#### Task prompt:
Collect every line in the records below that contains the word "MeshStandardMaterial".

Dataset entries:
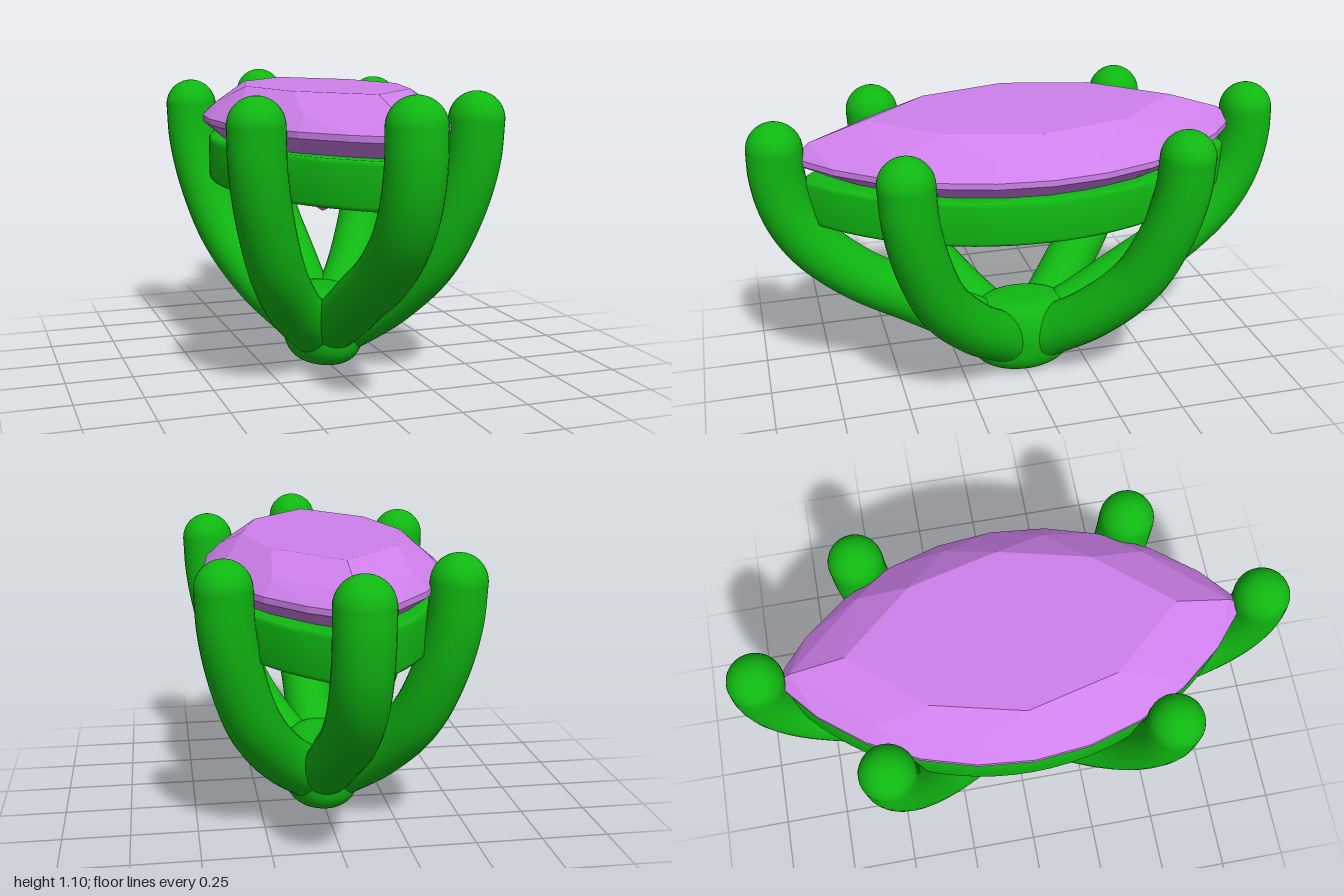
import * as THREE from 'three';
import { toCreasedNormals } from 'three/addons/utils/BufferGeometryUtils.js';
import { ConvexGeometry } from 'three/addons/geometries/ConvexGeometry.js';

// Pointed oval made of two circular arcs; w and l are half width and half length
function marquise(w, l, n) {
  const r = (w * w + l * l) / (2 * w);
  const a = Math.asin(l / r);
  const pts = [];
  for (const side of [1, -1]) {
    for (let i = 0; i < n; i++) {
      const t = -a + (2 * a * i) / n;
      pts.push(new THREE.Vector2(side * (r * Math.cos(t) - r + w), side * r * Math.sin(t)));
    }
  }
  return pts;
}

export function createModel() {
  const model = new THREE.Group();
  model.name = 'gemSetting';
  const metal = new THREE.MeshStandardMaterial({ color: 0x10b812 });
  const gem = new THREE.MeshStandardMaterial({ color: 0xcf80ec, flatShading: true });

  const add = (name, geometry, material, parent = model) => {
    const mesh = new THREE.Mesh(geometry, material);
    mesh.name = name;
    parent.add(mesh);
    return mesh;
  };

  // Prongs: curved round bars with ball tips
  function prong(name, points) {
    const group = new THREE.Group();
    group.name = name;
    const path = new THREE.CatmullRomCurve3(points.map((p) => new THREE.Vector3(...p)));
    add('bar', new THREE.TubeGeometry(path, 48, 0.1, 28), metal, group);
    add('tip', new THREE.SphereGeometry(0.1, 28, 20), metal, group)
      .position.set(...points[points.length - 1]);
    model.add(group);
  }

  const endPath = [[0.06, 0.14], [0.24, 0.235], [0.42, 0.345], [0.64, 0.48],
    [0.79, 0.62], [0.87, 0.76], [0.9, 0.9], [0.9, 1.0]];
  const sidePath = [[0.05, 0.07, 0.14], [0.19, 0.23, 0.285], [0.295, 0.37, 0.46],
    [0.36, 0.45, 0.66], [0.393, 0.49, 0.84], [0.4, 0.5, 0.98]];
  for (const sz of [1, -1]) {
    const end = sz > 0 ? 'front' : 'back';
    prong(end + 'Prong', endPath.map(([z, y]) => [0, y, sz * z]));
    for (const sx of [1, -1]) {
      prong(end + (sx > 0 ? 'Left' : 'Right') + 'Prong',
        sidePath.map(([x, z, y]) => [sx * x, y, sz * z]));
    }
  }

  // Rounded hub where the prongs meet
  const hubProfile = new THREE.SplineCurve([[0, 0.005], [0.08, 0.01], [0.125, 0.04], [0.148, 0.1],
    [0.15, 0.2], [0.12, 0.28], [0.07, 0.3], [0, 0.3]].map((p) => new THREE.Vector2(...p))).getPoints(32);
  hubProfile.forEach((p) => { p.x = Math.max(p.x, 0); });
  add('hub', new THREE.LatheGeometry(hubProfile, 40), metal).scale.z = 1.4;

  // Gallery rail following the outline of the stone
  const railShape = new THREE.Shape(marquise(0.405, 0.81, 28));
  railShape.holes.push(new THREE.Path(marquise(0.33, 0.7, 28).reverse()));
  const railGeometry = new THREE.ExtrudeGeometry(railShape, {
    depth: 0.135, bevelThickness: 0.015, bevelSize: 0.012, bevelSegments: 3,
  });
  railGeometry.rotateX(Math.PI / 2);
  add('galleryRail', toCreasedNormals(railGeometry, 0.6), metal).position.y = 0.865;

  // Faceted stone: rings from the table down to the culet
  const rings = [
    [0.3, 0.58, 1.08, 4], [0.385, 0.78, 1.015, 5], [0.44, 0.84, 0.962, 10],
    [0.44, 0.84, 0.94, 10], [0.19, 0.39, 0.72, 4],
  ];
  const corners = [new THREE.Vector3(0, 0.595, 0)];
  for (const [w, l, y, n] of rings) {
    for (const p of marquise(w, l, n)) corners.push(new THREE.Vector3(p.x, y, p.y));
  }
  add('stone', new ConvexGeometry(corners), gem);

  return model;
}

#### Result of the task:
  const metal = new THREE.MeshStandardMaterial({ color: 0x10b812 });
  const gem = new THREE.MeshStandardMaterial({ color: 0xcf80ec, flatShading: true });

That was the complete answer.